This step almost goes without saying – but it is amazing how many times even the best laid plans go to ruins after a communication breakdown. Research shows that even in 2023 many companies are not communicating very effectively. In terms of communicating your AML compliance plan, it is worth noting the following best practices:
- Socialize plans with key stakeholders before making any changes official and look to build support. You don’t want to face any high-profile resistance from key stakeholders that could derail a plan before it even gets off the ground.
- Keep an open mind to suggestions. Obviously there will be some areas that are set in stone, but it might help you win support for your plan by allowing for a degree of flexibility.
- Incorporate multichannel communication. Use a mix of one-to-one meetings, email, internal webinars, company wikis, slack channels, etc. to get your AML program front and center.
6 – Think Digital
The ubiquity of technology in our daily lives means that modern employees are considerably less tolerant of time-consuming and overly manual processes than perhaps they once were. On a given day, a typical employee might interact with platforms and tools like Slack, Alexa, ChatGPT, and any number of video conferencing options. Then, if an AML compliance process is reliant on the use of paper-based or even legacy tools like email, employees are going to be less likely to adopt such a measure.

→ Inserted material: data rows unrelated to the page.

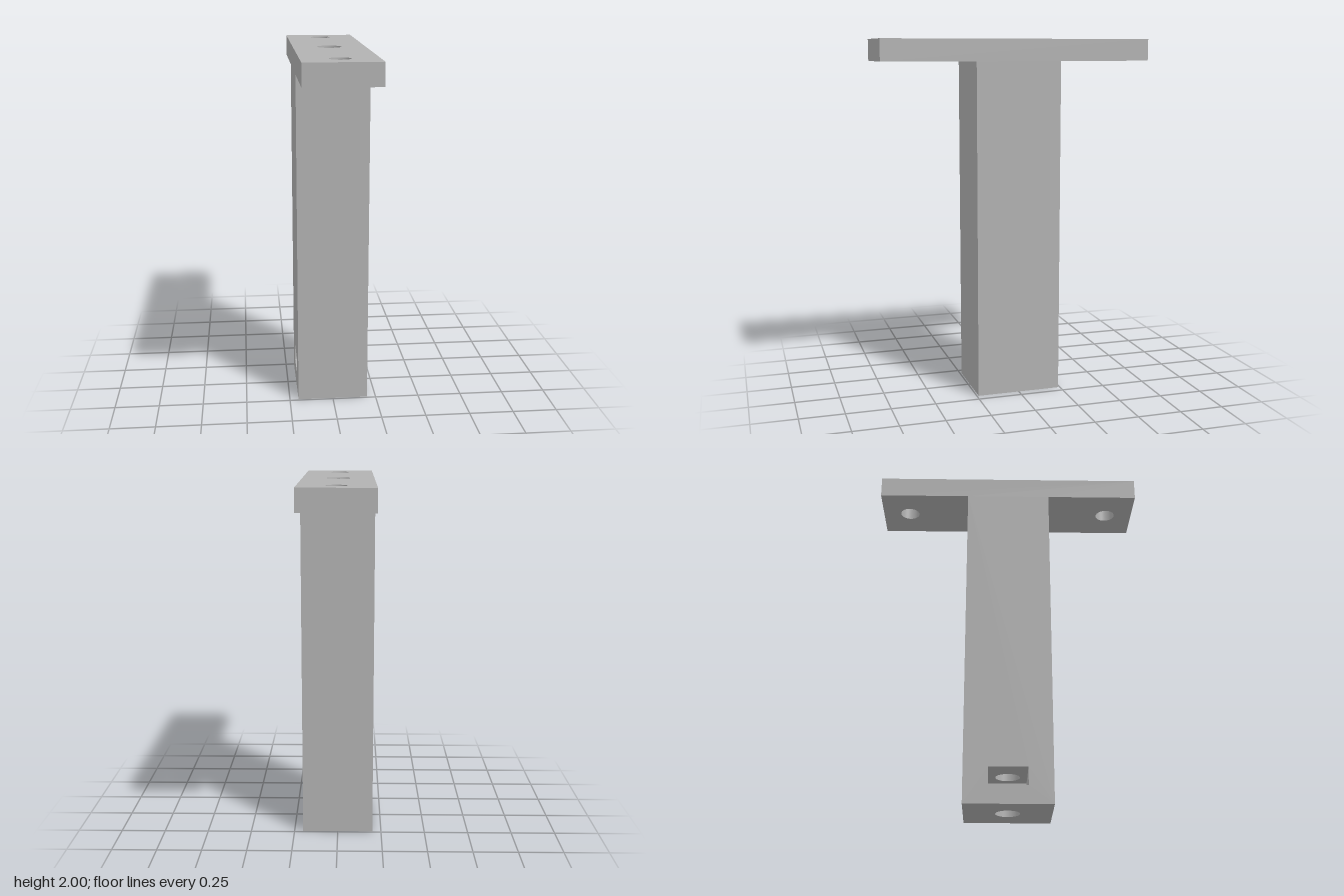
import * as THREE from 'three';

const HALF_W = 0.2, POST = 0.24, ARM = 0.76, TOP = 2, UNDER = 1.88;
const BORE = 0.067, SCREW = 0.056, SCREW_Z = 0.6;
const POCKET = { half: 0.106, y0: 0.1, y1: 0.2, end: 0.11 };
const Q = Math.PI / 2;

function outline(points) {
  return new THREE.Shape(points.map(([x, y]) => new THREE.Vector2(x, y)));
}

function rect(x0, x1, y0, y1) {
  return outline([[x0, y0], [x1, y0], [x1, y1], [x0, y1]]);
}

function addHole(shape, x, y, r) {
  shape.holes.push(new THREE.Path().absarc(x, y, r, 0, Math.PI * 2, true));
  return shape;
}

export function createModel() {
  const grey = new THREE.MeshStandardMaterial({ color: 0xb2b2b2 });
  grey.name = 'grey';
  const model = new THREE.Group();
  model.name = 'tBracket';

  // One flat face: drawn facing +z, turned, then moved into place
  function panel(name, shape, rx, ry, x, y, z) {
    const geometry = new THREE.ShapeGeometry(shape, 32);
    geometry.rotateX(rx).rotateY(ry).translate(x, y, z);
    const mesh = new THREE.Mesh(geometry, grey);
    mesh.name = name;
    model.add(mesh);
  }

  // Inward-facing wall of a round hole
  function holeWall(name, r, y0, y1, z) {
    const profile = [new THREE.Vector2(r, y1), new THREE.Vector2(r, y0)];
    const mesh = new THREE.Mesh(new THREE.LatheGeometry(profile, 64), grey);
    mesh.name = name;
    mesh.position.z = z;
    model.add(mesh);
  }

  // T-shaped sides, the -x one opened for the nut pocket
  const tShape = () => outline([
    [-POST, 0], [POST, 0], [POST, UNDER], [ARM, UNDER],
    [ARM, TOP], [-ARM, TOP], [-ARM, UNDER], [-POST, UNDER],
  ]);
  const { half, y0, y1, end } = POCKET;
  const slotted = tShape();
  slotted.holes.push(rect(-half, half, y0, y1));
  panel('plainSide', tShape(), 0, Q, HALF_W, 0, 0);
  panel('slottedSide', slotted, 0, -Q, -HALF_W, 0, 0);

  // Top plate and post foot
  const top = addHole(rect(-HALF_W, HALF_W, -ARM, ARM), 0, 0, BORE);
  for (const s of [-1, 1]) addHole(top, 0, s * SCREW_Z, SCREW);
  panel('plateTop', top, -Q, 0, 0, TOP, 0);
  panel('postFoot', addHole(rect(-HALF_W, HALF_W, -POST, POST), 0, 0, BORE), Q, 0, 0, 0, 0);

  // Front and back of the post, plate ends, undersides and screw holes
  for (const s of [1, -1]) {
    const turn = s > 0 ? 0 : Math.PI;
    const side = s > 0 ? 'front' : 'back';
    panel(side + 'PostFace', rect(-HALF_W, HALF_W, 0, UNDER), 0, turn, 0, 0, s * POST);
    panel(side + 'PlateEnd', rect(-HALF_W, HALF_W, UNDER, TOP), 0, turn, 0, 0, s * ARM);
    const under = rect(-HALF_W, HALF_W, Math.min(s * POST, s * ARM), Math.max(s * POST, s * ARM));
    panel(side + 'PlateUnderside', addHole(under, 0, s * SCREW_Z, SCREW), Q, 0, 0, UNDER, 0);
    holeWall(side + 'ScrewHole', SCREW, UNDER, TOP, s * SCREW_Z);
  }

  // Long bore, interrupted by the nut pocket
  holeWall('lowerBore', BORE, 0, y0, 0);
  holeWall('upperBore', BORE, y1, TOP, 0);

  // Nut pocket lining
  const pocketPlan = () => addHole(rect(-HALF_W, end, -half, half), 0, 0, BORE);
  panel('pocketFloor', pocketPlan(), -Q, 0, 0, y0, 0);
  panel('pocketCeiling', pocketPlan(), Q, 0, 0, y1, 0);
  panel('pocketFrontWall', rect(-end, HALF_W, y0, y1), 0, Math.PI, 0, 0, half);
  panel('pocketBackWall', rect(-HALF_W, end, y0, y1), 0, 0, 0, 0, -half);
  panel('pocketEndWall', rect(-half, half, y0, y1), 0, -Q, end, 0, 0);

  return model;
}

A typical example might be the way many companies still collect AML documents via email and other dated methods – leading to productivity bottlenecks as well as compliance and security risks. Instead, look to digital technologies such as automated AML document collection that have the dual benefit of helping your company achieve AML compliance and also streamlining internal processes.
7 – Implement AML Compliance Systems
System implementation is a tricky business and can make or break a project.
- The very first step is to understand clearly the business outcomes that need to be achieved. Think about the current issues your company is facing, threats, weaknesses, and any possible bottlenecks.
- With clearly defined business objectives, you can move on to the internal stakeholder dialogue, establishing clear roles within the project group, building support, and setting clear expectations.
- Next, and most importantly, you need to focus on system selection. Weigh up the strengths and weaknesses of each vendor submission through the prism of an established assessment methodology.
- System roll-out is vital. Schedule regular training sessions and look to identify some power-users who can act as evangelists and product owners for your new system.
- Finally, you should track metrics on an ongoing basis focusing on user adoption and establishing some KPIs that can illustrate the impact of any new system.
8 – Conduct Regular Employee Compliance Training
Training is a key component of AML Compliance. AML compliance for new employees as well as regular refresher courses should be mandatory for all employees – to cater for the evolving nature of AML today.
9 – Keep Data Compliance Regulations in Mind
While your ultimate focus should be on AML compliance, it is important not to overlook GDPR and other data protection regulations. Both new client and employee onboarding are areas that are fraught with danger from a GDPR perspective. Remember that as you collect personal data as part of your AML activities, there are limits and restrictions on the way this data must be managed. You should build GDPR compliance into your AML activities and incorporate tools that can help you achieve both aims.
10 – Continuously Improve
Once your Anti-Money Laundering compliance program is up and running, the next step is figuring out ways you can make it better. Areas to consider are:
- Process and system improvements – Ask yourself questions such as are your AML processes sufficiently robust to handle evolving threats and can your processes be made more efficient?
- Independent Audits – These are one way to help you identify weaknesses in your program around due diligence, monitoring, reporting, and training.
- Organize regular retro meetings – Meet with your key stakeholders to analyze your Anti-Money Laundering compliance plan from the perspective of what is working well, what isn’t working, and what could be improved upon.